As trading in cryptocurrency and other digital assets continues to grow, advisors are facing renewed interest from savvy clients.

“What we’re hearing now is a lot of questions about how we think about [cryptocurrency]what is the impact on my business if I start thinking about adding these products and what type of products should I be thinking about,” said Michael Diamond, head of commodity investment products at financial services firm Fidelity based in Boston in a panel discussion at Financial Planning’s Invest event held in June.

The company announced in April that it would begin development of an offering allowing consumers to invest a portion of their retirement funds in Bitcoin.

Clients often understand cryptocurrencies such as Bitcoin and Ethereum better than their advisors, so it’s important to do your research, Diamond said.

“No matter what we [at Fidelity] think it’s fair, you as the advisor will be the fiduciary and you have to help make that decision for your clients. … And the best thing you can do is educate yourself,” Diamond said.

Some traditional brokerages are looking for clients who want to hold and trade cryptos. These include Citadel Securities and Virtu Financial, for example, which are develop a trading platform for digital currencies. Others hold on the option of an exchange-traded fund this would alleviate concerns about custody and security of digital assets.

Maxwell Lane (left), product manager for Flourish, and Michael Diamond, product manager for core investments at Fidelity, at Financial Planning’s Invest conference. “As an advisor, you’re going to be the fiduciary and you have to help make that decision for your clients…And the best thing you can do is educate yourself,” Diamond said.

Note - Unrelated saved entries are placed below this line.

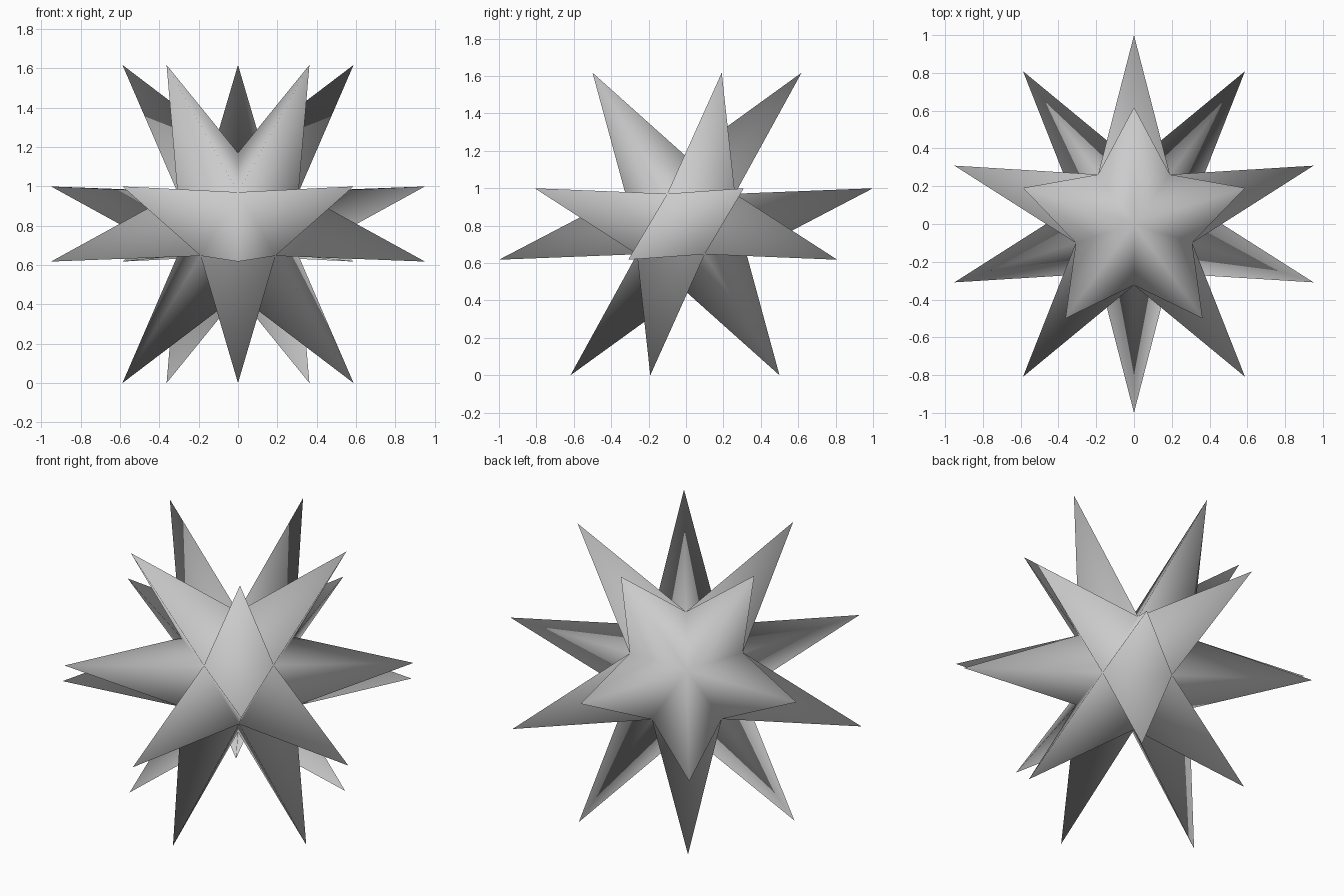
import bpy, bmesh, math
from mathutils import Matrix, Vector

if "Cube" in bpy.data.objects:
    bpy.data.objects.remove(bpy.data.objects["Cube"])

CORE_R = 0.362      # radius of the hidden icosahedral core (bottoms of the pits)
TIP_R = 1.0178      # distance of each spike tip from the centre
CENTRE_Z = 0.809    # lowest tips rest on z = 0

bm = bmesh.new()

# Core: icosahedron with a vertex pointing straight up, upper ring facing front
bmesh.ops.create_icosphere(bm, subdivisions=1, radius=CORE_R,
                           matrix=Matrix.Rotation(-math.pi / 2, 4, 'Z'))

# Spikes: raise a three-sided pyramid on every core face
tips = bmesh.ops.poke(bm, faces=bm.faces[:])["verts"]
for v in tips:
    v.co = v.co.normalized() * TIP_R

bmesh.ops.translate(bm, verts=bm.verts, vec=Vector((0, 0, CENTRE_Z)))
bmesh.ops.recalc_face_normals(bm, faces=bm.faces)

# The star is smooth shaded across all its edges
for f in bm.faces:
    f.smooth = True

mesh = bpy.data.meshes.new("spiked_star")
bm.to_mesh(mesh)
bm.free()
star = bpy.data.objects.new("spiked_star", mesh)
bpy.context.collection.objects.link(star)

Donna Alberico

But despite the openings available for advisors who seek to attract new clients through non-traditional investment opportunitiesmany still don’t know how comfortable they are with the new asset class.

Maxwell Lane, product manager for New York-based advisory platform Flourish, explained that many consumers who already trade various digital products would be eager to do so through their advisors if services were offered.

“We spend a lot of time trying to inform advisors that their clients are already there, and it’s a bit of a unique situation that it’s probably the only asset class where maybe the client knows more than advise him at this time. … And it’s a bit of a weird situation for advisers,” Lane said.

The company’s digital currency division, Flourish Crypto, announced its partnership on Thursday with the Digital Assets Council of Financial Professionals to grant clients of the firm’s Registered Investment Advisors access to educational materials on Bitcoin and other leading digital assets.

“Competition has evolved over the years, but basically what we’re hearing now is that advisors are being asked about crypto by their clients, which leads [them] to educate themselves and start looking for solutions,” Lane said. “Clients will do it with or without their adviser. The good news is that they want to do it with their advisors.

With the legislative thrusts of President Biden made earlier this year signaling a flurry of potential new laws and regulations, the level of acceptance of cryptocurrencies tends to increase.

“As a technologist, I am very optimistic about the promise and potential of crypto and blockchain technology in a number of areas, including crypto tokens as an asset class. … As a finance professional, I believe we all see the formation of a new asset class, and it doesn’t happen often,” Lane said.

Dolores W. Simon